» **What the task requires**
Return, unchanged and with no pictures, the lines below from the very first through the one that contains "bm.faces.new((cap[i], ring[k], ring[(k".
Information supplied: Begin
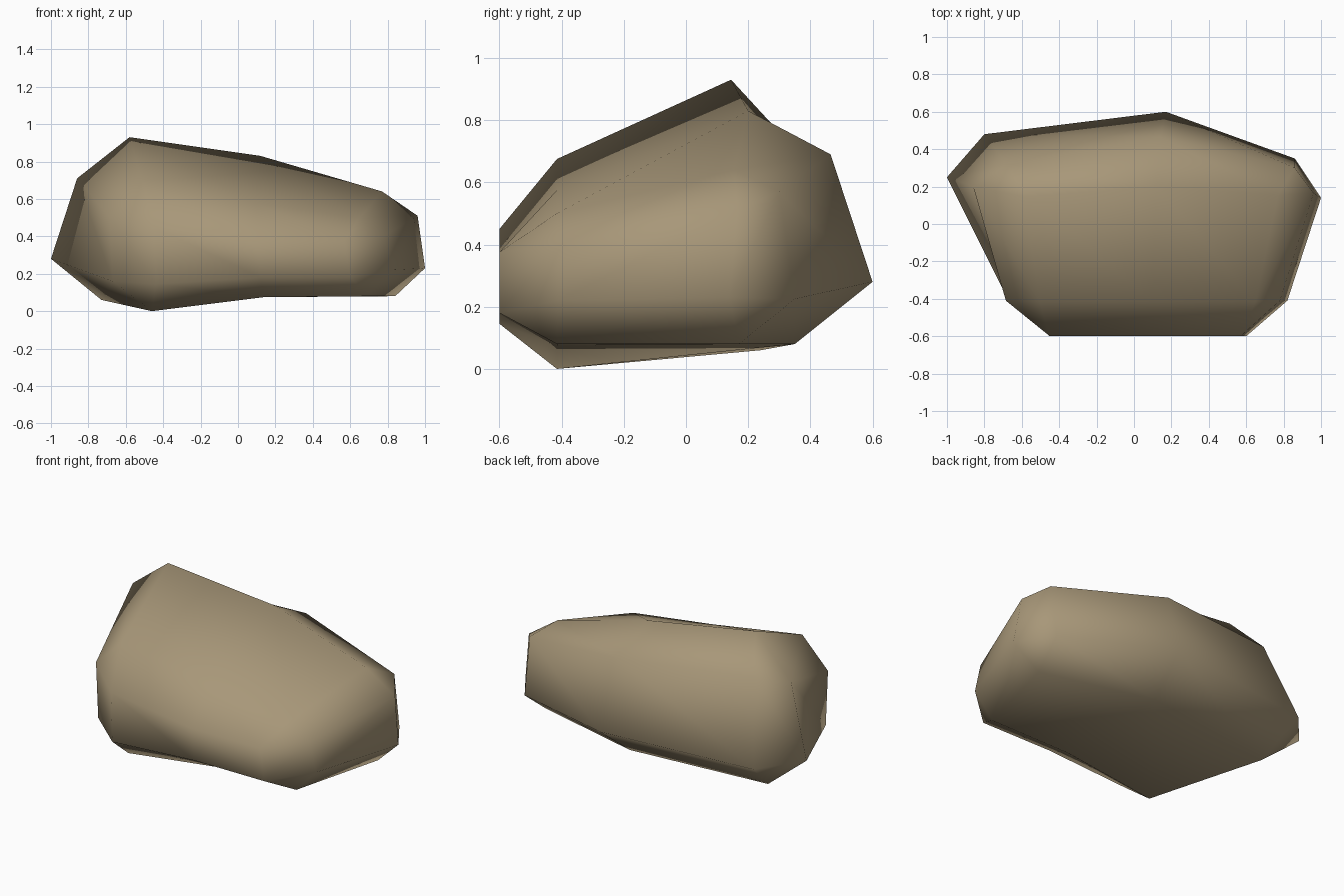
import bpy, bmesh

if "Cube" in bpy.data.objects:
    bpy.data.objects.remove(bpy.data.objects["Cube"])

# The stone is a bevelled block: three 8-sided sections along x and a 4-sided cap at each end.
# Section order: bottom front, bottom back, back low, back high,
#                top back, top front, front high, front low
left = [(-.46, -.415, 0), (-.73, .24, .06), (-.80, .48, .26), (-.68, .32, .74),
        (-.58, .145, .93), (-.505, -.415, .675), (-.45, -.6, .45), (-.44, -.6, .145)]
middle = [(.14, -.415, .075), (.14, .35, .08), (.17, .6, .28), (.14, .465, .69),
          (.12, .2, .83), (.10, -.415, .575), (.10, -.6, .375), (.12, -.6, .18)]
right = [(.69, -.415, .08), (.84, .17, .08), (.86, .35, .225), (.86, .30, .57),
         (.77, .155, .64), (.65, -.415, .5), (.57, -.6, .375), (.60, -.6, .18)]
# Cap order: front low, back low, back high, front high
left_cap = [(-.67, -.41, .16), (-1, .25, .28), (-.86, .2, .71), (-.685, -.41, .5)]
right_cap = [(.82, -.41, .22), (1, .14, .23), (.96, .165, .51), (.78, -.41, .40)]

bm = bmesh.new()


def add(points):
    return [bm.verts.new(p) for p in points]


def bridge(a, b):
    for i in range(8):
        j = (i + 1) % 8
        bm.faces.new((a[i], a[j], b[j], b[i]))


def close_end(ring, cap):
    bm.faces.new(cap)
    for i in range(4):
        j = (i + 1) % 4
        k = 2 * i
        bm.faces.new((cap[i], cap[j], ring[k + 1], ring[k]))    # bevelled edge
        bm.faces.new((cap[i], ring[k], ring[(k - 1) % 8]))      # cut corner


L, M, R = add(left), add(middle), add(right)
bridge(L, M)
bridge(M, R)
close_end(L, add(left_cap))
close_end(R, add(right_cap))
bmesh.ops.recalc_face_normals(bm, faces=bm.faces[:])
for f in bm.faces:
    f.smooth = True

mesh = bpy.data.meshes.new("stone")
bm.to_mesh(mesh)
bm.free()

mat = bpy.data.materials.new("brown stone")
mat.diffuse_color = (0.39, 0.31, 0.19, 1)
mat.use_nodes = True
mat.node_tree.nodes["Principled BSDF"].inputs["Base Color"].default_value = mat.diffuse_color
mesh.materials.append(mat)
bpy.context.collection.objects.link(bpy.data.objects.new("stone", mesh))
Information supplied: End
» **Task solution**
import bpy, bmesh

if "Cube" in bpy.data.objects:
    bpy.data.objects.remove(bpy.data.objects["Cube"])

# The stone is a bevelled block: three 8-sided sections along x and a 4-sided cap at each end.
# Section order: bottom front, bottom back, back low, back high,
#                top back, top front, front high, front low
left = [(-.46, -.415, 0), (-.73, .24, .06), (-.80, .48, .26), (-.68, .32, .74),
        (-.58, .145, .93), (-.505, -.415, .675), (-.45, -.6, .45), (-.44, -.6, .145)]
middle = [(.14, -.415, .075), (.14, .35, .08), (.17, .6, .28), (.14, .465, .69),
          (.12, .2, .83), (.10, -.415, .575), (.10, -.6, .375), (.12, -.6, .18)]
right = [(.69, -.415, .08), (.84, .17, .08), (.86, .35, .225), (.86, .30, .57),
         (.77, .155, .64), (.65, -.415, .5), (.57, -.6, .375), (.60, -.6, .18)]
# Cap order: front low, back low, back high, front high
left_cap = [(-.67, -.41, .16), (-1, .25, .28), (-.86, .2, .71), (-.685, -.41, .5)]
right_cap = [(.82, -.41, .22), (1, .14, .23), (.96, .165, .51), (.78, -.41, .40)]

bm = bmesh.new()


def add(points):
    return [bm.verts.new(p) for p in points]


def bridge(a, b):
    for i in range(8):
        j = (i + 1) % 8
        bm.faces.new((a[i], a[j], b[j], b[i]))


def close_end(ring, cap):
    bm.faces.new(cap)
    for i in range(4):
        j = (i + 1) % 4
        k = 2 * i
        bm.faces.new((cap[i], cap[j], ring[k + 1], ring[k]))    # bevelled edge
        bm.faces.new((cap[i], ring[k], ring[(k - 1) % 8]))      # cut corner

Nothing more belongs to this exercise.